Capitol Hill Republicans say a recent swing in polling numbers might translate into fewer losses in November elections - and maybe some unexpected victories - as they recover from massive midterm losses in 2006 that gave Democrats control of Congress.
Republican congressional candidates, who trailed Democrats by double digits in several generic polls during the past year, have drawn to within three percentage points in a recent USA Today/Gallup survey.
"There's no 'generic' vote for Congress. ... These congressional seats are won one at a time," said House Minority Whip Roy Blunt, Missouri Republican. "But there's no doubt that the wind is not in our face like it's been the last three years."
With Democrats holding significant fundraising advantages and Republicans having to defend several congressional seats left open by retirements, Democrats say they're confident they'll increase their 36-seat advantage in the House and two-seat lead in the Senate.
"With less than two months until the election, polls will fluctuate," said Doug Thornell, spokesman for the Democratic Congressional Campaign Committee. "The reality is, Democrats hold significant structural advantages over the GOP."
A Gallup survey released Friday shows Democrats leading Republicans 48 percent to 45 percent among registered voters when respondents were asked, "If the elections were being held today, which party's candidate would you vote for in your congressional district?"
Democrats had held double-digit leads over Republicans in Gallup polling for most of the past year, maintaining an 11-point advantage as recently as August.
Among "likely voters," the Gallup poll shows Republican candidates lead Democratic candidates, 50 percent to 45 percent.
The Sept. 5-7 survey was conducted immediately after the Republican National Convention in St. Paul, Minn., and mirrors other polls that show improved public standing of Republican presidential nominee Sen. John McCain.
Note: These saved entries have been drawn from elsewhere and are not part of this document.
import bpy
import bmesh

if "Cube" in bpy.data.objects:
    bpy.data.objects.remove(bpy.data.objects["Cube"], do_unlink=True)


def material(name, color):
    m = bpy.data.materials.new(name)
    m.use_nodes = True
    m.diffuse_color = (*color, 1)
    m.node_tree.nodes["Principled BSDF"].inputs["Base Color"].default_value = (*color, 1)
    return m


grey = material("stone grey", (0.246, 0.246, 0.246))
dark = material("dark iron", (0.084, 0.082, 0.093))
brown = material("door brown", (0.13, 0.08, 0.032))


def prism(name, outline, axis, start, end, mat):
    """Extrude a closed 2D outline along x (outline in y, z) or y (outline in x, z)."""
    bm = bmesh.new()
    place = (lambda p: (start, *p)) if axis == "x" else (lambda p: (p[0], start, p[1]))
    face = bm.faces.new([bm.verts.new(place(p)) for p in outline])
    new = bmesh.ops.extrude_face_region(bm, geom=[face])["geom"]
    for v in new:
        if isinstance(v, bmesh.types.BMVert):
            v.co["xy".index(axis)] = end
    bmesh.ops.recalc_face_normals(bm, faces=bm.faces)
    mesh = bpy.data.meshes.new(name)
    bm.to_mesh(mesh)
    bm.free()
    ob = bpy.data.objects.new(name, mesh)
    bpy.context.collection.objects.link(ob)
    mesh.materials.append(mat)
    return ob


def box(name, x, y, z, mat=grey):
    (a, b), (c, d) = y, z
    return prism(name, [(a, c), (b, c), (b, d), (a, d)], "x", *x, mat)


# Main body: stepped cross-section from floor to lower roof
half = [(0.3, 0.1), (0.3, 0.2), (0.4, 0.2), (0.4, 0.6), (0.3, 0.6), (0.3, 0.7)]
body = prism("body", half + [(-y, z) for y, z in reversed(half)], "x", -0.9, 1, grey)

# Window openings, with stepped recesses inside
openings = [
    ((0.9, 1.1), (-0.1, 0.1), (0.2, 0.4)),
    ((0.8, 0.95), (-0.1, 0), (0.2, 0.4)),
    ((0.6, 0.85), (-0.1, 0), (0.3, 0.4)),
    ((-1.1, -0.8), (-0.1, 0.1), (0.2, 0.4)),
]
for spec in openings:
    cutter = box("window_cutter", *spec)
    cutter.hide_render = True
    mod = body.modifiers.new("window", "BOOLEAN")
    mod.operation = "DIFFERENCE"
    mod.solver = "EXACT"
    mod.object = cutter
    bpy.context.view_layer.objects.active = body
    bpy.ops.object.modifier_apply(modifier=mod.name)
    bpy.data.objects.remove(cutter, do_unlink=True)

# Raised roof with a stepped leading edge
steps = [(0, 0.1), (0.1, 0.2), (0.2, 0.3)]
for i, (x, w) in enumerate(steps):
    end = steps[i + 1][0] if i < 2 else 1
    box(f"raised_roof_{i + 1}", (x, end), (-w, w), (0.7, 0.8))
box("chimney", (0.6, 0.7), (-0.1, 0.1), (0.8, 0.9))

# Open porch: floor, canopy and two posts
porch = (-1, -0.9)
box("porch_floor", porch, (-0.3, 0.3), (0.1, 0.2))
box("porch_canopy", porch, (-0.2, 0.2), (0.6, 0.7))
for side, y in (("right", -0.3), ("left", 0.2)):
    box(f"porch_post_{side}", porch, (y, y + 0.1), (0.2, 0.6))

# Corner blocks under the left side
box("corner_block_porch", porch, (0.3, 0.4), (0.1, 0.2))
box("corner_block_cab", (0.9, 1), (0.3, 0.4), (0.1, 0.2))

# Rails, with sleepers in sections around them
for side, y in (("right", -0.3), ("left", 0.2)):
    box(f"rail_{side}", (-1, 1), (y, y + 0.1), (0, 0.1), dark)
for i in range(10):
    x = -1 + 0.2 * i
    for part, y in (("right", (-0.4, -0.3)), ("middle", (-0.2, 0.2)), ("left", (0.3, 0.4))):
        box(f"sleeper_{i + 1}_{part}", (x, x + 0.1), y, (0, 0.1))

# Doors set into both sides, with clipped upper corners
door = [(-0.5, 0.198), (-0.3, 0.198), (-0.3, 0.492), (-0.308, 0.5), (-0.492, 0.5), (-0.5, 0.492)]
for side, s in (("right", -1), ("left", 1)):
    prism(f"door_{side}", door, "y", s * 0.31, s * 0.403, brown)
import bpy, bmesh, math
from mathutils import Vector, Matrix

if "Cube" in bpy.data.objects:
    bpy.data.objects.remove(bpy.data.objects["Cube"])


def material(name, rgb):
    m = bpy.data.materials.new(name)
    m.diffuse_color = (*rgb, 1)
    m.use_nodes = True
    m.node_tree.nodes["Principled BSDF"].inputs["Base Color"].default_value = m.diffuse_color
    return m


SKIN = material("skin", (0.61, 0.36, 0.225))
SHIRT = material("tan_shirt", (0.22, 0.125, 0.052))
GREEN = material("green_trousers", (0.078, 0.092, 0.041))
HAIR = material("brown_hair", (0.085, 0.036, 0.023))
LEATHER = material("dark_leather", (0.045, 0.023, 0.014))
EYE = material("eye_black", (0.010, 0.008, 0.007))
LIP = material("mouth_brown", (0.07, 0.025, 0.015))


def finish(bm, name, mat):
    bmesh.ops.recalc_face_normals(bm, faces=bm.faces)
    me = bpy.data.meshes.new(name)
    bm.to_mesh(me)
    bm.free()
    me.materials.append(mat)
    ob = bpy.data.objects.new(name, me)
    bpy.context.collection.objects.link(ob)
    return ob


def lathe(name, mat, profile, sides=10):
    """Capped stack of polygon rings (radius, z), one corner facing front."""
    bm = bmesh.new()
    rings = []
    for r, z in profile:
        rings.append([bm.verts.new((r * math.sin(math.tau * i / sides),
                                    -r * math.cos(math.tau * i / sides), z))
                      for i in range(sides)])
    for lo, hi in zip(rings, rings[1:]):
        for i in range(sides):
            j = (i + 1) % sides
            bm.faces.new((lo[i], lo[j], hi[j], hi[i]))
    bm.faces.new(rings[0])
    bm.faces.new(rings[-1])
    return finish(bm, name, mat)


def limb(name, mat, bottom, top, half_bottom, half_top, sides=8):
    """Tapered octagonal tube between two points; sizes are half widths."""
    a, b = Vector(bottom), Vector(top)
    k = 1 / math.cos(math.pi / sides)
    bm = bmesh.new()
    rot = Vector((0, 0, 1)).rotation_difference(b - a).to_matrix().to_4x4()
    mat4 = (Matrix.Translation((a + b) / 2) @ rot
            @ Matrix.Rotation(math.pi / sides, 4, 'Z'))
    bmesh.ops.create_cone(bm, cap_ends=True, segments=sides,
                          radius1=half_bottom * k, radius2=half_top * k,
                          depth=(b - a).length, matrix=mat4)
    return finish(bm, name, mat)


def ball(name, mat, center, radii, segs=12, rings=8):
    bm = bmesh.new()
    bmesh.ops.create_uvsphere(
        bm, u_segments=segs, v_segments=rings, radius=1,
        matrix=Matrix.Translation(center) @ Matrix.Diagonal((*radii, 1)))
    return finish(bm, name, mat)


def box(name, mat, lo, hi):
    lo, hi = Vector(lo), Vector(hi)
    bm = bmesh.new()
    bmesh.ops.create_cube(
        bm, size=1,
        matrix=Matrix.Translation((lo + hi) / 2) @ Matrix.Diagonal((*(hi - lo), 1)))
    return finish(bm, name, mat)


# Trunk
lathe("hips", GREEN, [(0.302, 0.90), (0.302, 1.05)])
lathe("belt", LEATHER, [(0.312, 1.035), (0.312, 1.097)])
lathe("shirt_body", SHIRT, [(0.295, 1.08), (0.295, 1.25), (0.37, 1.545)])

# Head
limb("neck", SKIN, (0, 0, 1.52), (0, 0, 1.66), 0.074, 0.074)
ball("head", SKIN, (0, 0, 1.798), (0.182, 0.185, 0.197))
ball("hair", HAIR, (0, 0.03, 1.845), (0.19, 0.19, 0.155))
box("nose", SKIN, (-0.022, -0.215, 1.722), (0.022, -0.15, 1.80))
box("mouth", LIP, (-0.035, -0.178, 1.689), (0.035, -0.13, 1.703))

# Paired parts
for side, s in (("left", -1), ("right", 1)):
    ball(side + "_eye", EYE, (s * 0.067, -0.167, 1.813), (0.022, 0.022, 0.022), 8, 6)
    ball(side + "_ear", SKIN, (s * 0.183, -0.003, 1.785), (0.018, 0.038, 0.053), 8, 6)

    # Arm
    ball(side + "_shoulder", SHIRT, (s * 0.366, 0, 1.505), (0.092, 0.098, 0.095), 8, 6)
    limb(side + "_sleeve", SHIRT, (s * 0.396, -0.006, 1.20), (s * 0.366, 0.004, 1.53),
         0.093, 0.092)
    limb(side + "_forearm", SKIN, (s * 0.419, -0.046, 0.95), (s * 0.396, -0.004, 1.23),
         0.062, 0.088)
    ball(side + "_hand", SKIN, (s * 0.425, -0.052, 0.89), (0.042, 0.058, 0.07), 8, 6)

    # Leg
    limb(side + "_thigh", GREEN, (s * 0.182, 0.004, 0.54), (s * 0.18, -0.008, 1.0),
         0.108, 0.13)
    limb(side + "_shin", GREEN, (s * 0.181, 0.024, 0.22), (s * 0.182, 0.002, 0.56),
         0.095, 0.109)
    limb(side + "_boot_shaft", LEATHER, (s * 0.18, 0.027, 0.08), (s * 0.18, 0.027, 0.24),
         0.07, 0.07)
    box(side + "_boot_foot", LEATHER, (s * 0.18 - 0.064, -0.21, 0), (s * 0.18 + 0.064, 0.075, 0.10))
A CNN/Opinion Research generic poll conducted during the same period also showed congressional Democrats with a three-point lead, 49 percent to 46 percent, over Republicans.
Republicans say their polling gains also are a result in large part of their recent efforts to expand domestic oil drilling, which surveys show the public favors.
"With a significant increase in Republican intensity sparked by the strength of our presidential ticket, and the Democrats' repeated refusal to pass meaningful energy legislation to lower the cost of gasoline, Republicans are better-positioned to compete at the congressional playing level," said Ken Spain, spokesman for the National Republican Congressional Committee.
Mr. McCain naming Alaska Gov. Sarah Palin as his running mate also has been credited with energizing the party faithful.
"I haven't talked to a single member of Congress on the Republican side who didn't say that activity at their [election] headquarters, the requests for yard signs - theirs and the McCain-Palin signs - and the volunteers coming in, didn't change dramatically after the announcement of Governor Palin," Mr. Blunt said.
Other polls showed Republicans making much smaller gains on Democrats.
A Rasmussen Reports survey released Thursday showed that 45 percent of voters would choose their district's Democratic candidate, while 37 percent would choose the Republican candidate.
The Democrats' eight-point lead in the poll, conducted Sept. 7, is two points less than results of a similar poll from Aug. 31, on the eve of the Republican convention.
And a Diageo/Hotline survey taken Sept. 5 to 7 showed Democrats running for Congress with a nine-point lead over Republicans.
"If you look at the polls, we're doing fine and will continue to do fine," said Brendan Daley, a spokesman for House Speaker Nancy Pelosi, California Democrat. "If we have a seven- or eight-point lead in a generic poll on Election Day, we'll be very pleased."
Mr. Daley added that Democrats had only about a five-point advantage before the 2006 elections, when Democrats took control of the House for the first time in a 12 years.
David Wasserman, who follows House races for the Cook Political Report, said Friday that Democrats are "absolutely in the driver's seat" for this year's congressional races, with a large edge in polls on generic party preferences and an unprecedented money edge over Republicans to aid candidates.
House Democrats also scored impressive special-election victories earlier this year in previously long-held Republican districts in Illinois, Mississippi and Louisiana.
Because the Democrats had a net gain of 29 House seats just two years ago, "there's only so many more seats that they can realistically gain this time," Mr. Wasserman said.
"Right now, we predict a gain in the low to mid teens for Democrats in the House, but because of the money advantage, the Democrats are throwing all of their resources at GOP seats that look remotely vulnerable," he said.
David R. Sands contributed to this report.